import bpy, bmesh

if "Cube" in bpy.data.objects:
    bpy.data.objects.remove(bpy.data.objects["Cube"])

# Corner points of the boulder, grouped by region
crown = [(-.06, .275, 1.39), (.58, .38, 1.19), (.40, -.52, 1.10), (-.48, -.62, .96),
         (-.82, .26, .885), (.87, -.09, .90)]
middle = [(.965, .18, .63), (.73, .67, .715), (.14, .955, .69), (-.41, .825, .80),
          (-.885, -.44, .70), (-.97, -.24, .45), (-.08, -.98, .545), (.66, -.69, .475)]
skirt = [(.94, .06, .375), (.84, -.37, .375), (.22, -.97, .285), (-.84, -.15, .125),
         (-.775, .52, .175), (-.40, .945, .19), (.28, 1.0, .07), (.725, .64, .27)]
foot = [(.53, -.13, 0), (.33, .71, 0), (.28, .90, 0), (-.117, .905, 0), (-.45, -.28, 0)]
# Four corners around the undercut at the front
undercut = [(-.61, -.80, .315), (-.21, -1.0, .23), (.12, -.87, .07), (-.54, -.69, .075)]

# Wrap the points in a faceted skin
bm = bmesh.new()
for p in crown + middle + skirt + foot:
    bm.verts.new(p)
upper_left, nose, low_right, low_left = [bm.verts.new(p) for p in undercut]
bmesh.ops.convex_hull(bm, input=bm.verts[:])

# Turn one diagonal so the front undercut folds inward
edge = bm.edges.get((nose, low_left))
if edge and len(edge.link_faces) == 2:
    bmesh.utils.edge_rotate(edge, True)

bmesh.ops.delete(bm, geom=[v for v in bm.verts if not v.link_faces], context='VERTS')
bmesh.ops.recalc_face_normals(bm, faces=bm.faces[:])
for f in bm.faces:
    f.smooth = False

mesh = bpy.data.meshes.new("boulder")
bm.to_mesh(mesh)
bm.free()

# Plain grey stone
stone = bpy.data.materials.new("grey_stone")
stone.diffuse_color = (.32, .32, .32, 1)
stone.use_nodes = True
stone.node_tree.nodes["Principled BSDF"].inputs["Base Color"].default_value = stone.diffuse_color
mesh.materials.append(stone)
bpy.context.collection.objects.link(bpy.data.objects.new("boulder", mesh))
# # # # #
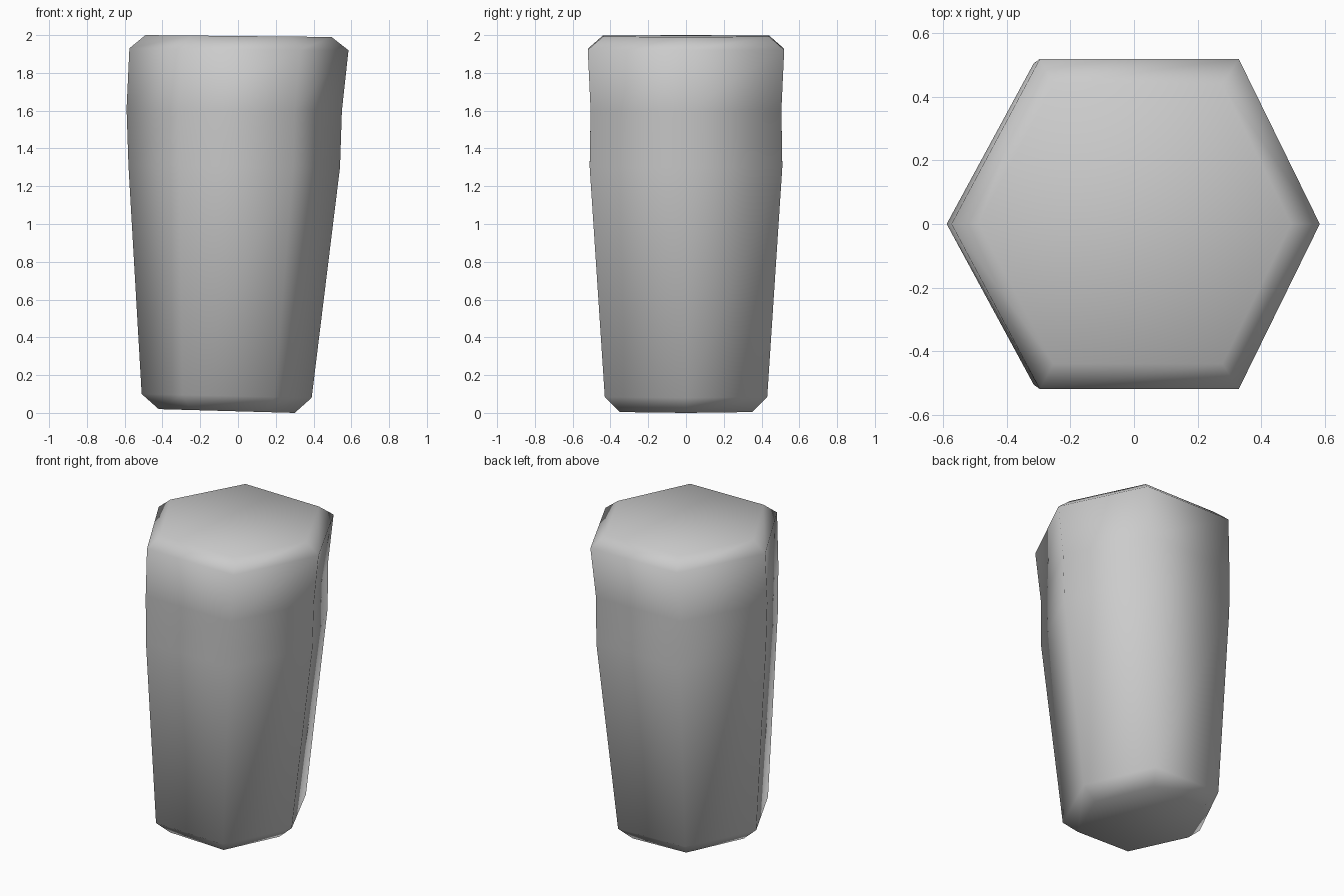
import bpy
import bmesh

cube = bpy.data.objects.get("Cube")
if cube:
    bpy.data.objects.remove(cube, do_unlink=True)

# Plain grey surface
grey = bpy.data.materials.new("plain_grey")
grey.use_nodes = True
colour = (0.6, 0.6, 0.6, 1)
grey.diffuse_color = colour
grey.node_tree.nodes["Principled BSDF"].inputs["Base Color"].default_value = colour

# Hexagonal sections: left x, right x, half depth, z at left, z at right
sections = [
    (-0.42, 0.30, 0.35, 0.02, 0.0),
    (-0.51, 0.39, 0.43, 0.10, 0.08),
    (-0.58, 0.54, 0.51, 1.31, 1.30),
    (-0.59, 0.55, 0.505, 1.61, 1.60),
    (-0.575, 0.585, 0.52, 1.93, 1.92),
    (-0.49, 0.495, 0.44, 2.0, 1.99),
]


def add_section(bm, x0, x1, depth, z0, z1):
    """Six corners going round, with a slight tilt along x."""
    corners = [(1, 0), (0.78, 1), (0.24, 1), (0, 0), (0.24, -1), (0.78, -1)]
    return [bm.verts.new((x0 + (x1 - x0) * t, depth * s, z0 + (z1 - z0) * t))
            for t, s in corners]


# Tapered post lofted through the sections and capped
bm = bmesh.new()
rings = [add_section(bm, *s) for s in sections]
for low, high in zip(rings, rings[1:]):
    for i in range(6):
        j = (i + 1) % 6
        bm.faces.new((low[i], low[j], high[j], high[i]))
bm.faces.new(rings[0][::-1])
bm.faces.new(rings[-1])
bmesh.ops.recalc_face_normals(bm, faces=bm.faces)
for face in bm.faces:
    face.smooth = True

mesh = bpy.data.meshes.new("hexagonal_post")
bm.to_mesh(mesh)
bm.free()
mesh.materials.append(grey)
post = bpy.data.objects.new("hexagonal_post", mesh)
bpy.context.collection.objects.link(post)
# # # # #
* [Instructions for the task] Reproduce the lines of the entries above from the one with "bm.faces.new(rings[0][::-1])" to the one with "bpy.context.collection.objects.link(post)", both included, exactly and without any other line.

* [Solution below]
bm.faces.new(rings[0][::-1])
bm.faces.new(rings[-1])
bmesh.ops.recalc_face_normals(bm, faces=bm.faces)
for face in bm.faces:
    face.smooth = True

mesh = bpy.data.meshes.new("hexagonal_post")
bm.to_mesh(mesh)
bm.free()
mesh.materials.append(grey)
post = bpy.data.objects.new("hexagonal_post", mesh)
bpy.context.collection.objects.link(post)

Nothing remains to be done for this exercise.